:: Exercise description ::
Can you pull out each line of the data below that includes the word "dark"?

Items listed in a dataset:

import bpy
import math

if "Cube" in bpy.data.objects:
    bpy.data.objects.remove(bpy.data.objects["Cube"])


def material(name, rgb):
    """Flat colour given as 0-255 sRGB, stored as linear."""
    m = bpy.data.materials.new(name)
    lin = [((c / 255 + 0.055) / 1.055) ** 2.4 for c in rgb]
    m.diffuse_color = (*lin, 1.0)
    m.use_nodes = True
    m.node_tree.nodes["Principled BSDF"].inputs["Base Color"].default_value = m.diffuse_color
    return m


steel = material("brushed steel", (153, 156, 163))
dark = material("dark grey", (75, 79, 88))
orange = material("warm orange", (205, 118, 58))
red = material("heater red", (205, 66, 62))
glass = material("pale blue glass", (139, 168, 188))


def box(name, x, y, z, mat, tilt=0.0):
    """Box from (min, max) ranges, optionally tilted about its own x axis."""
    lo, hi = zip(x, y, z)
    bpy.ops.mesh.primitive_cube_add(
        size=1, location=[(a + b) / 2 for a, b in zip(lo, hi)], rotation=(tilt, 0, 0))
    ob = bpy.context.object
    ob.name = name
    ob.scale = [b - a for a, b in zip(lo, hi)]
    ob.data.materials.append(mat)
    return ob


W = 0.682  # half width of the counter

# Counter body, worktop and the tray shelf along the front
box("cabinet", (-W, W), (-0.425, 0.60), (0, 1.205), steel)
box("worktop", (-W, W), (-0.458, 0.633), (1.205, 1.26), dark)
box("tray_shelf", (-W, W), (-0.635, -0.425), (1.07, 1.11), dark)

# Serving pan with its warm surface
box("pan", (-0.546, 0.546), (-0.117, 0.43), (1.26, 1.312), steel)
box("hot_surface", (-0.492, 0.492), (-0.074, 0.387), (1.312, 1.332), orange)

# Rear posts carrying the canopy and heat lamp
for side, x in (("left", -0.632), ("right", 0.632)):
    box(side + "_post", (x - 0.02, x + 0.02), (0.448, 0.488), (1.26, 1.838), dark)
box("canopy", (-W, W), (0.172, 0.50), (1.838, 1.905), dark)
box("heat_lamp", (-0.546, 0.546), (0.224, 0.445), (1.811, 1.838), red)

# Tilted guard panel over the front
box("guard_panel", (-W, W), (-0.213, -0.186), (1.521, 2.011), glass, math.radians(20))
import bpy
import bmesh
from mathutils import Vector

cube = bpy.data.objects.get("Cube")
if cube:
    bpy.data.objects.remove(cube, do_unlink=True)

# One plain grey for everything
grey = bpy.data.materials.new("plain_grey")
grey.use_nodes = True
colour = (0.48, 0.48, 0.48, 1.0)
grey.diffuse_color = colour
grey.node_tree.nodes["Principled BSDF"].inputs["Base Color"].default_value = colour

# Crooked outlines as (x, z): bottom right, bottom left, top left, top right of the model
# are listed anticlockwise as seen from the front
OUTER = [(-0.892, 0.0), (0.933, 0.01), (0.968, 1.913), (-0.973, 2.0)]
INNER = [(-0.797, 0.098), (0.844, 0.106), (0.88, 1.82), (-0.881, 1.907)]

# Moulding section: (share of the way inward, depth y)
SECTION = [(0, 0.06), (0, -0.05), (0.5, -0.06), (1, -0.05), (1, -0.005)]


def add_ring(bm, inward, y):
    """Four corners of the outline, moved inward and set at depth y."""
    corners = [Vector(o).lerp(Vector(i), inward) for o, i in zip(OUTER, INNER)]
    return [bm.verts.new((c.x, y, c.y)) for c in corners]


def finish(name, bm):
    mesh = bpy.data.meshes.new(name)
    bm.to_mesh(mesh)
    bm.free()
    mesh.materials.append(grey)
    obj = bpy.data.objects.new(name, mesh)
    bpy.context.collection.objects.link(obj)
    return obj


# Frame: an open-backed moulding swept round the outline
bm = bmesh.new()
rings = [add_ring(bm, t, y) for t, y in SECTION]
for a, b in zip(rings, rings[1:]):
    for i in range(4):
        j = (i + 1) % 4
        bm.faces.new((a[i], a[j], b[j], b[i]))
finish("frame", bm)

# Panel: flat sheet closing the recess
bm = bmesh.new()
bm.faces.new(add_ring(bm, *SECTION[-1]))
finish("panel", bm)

:: Result for this task ::
dark = material("dark grey", (75, 79, 88))
box("worktop", (-W, W), (-0.458, 0.633), (1.205, 1.26), dark)
box("tray_shelf", (-W, W), (-0.635, -0.425), (1.07, 1.11), dark)
    box(side + "_post", (x - 0.02, x + 0.02), (0.448, 0.488), (1.26, 1.838), dark)
box("canopy", (-W, W), (0.172, 0.50), (1.838, 1.905), dark)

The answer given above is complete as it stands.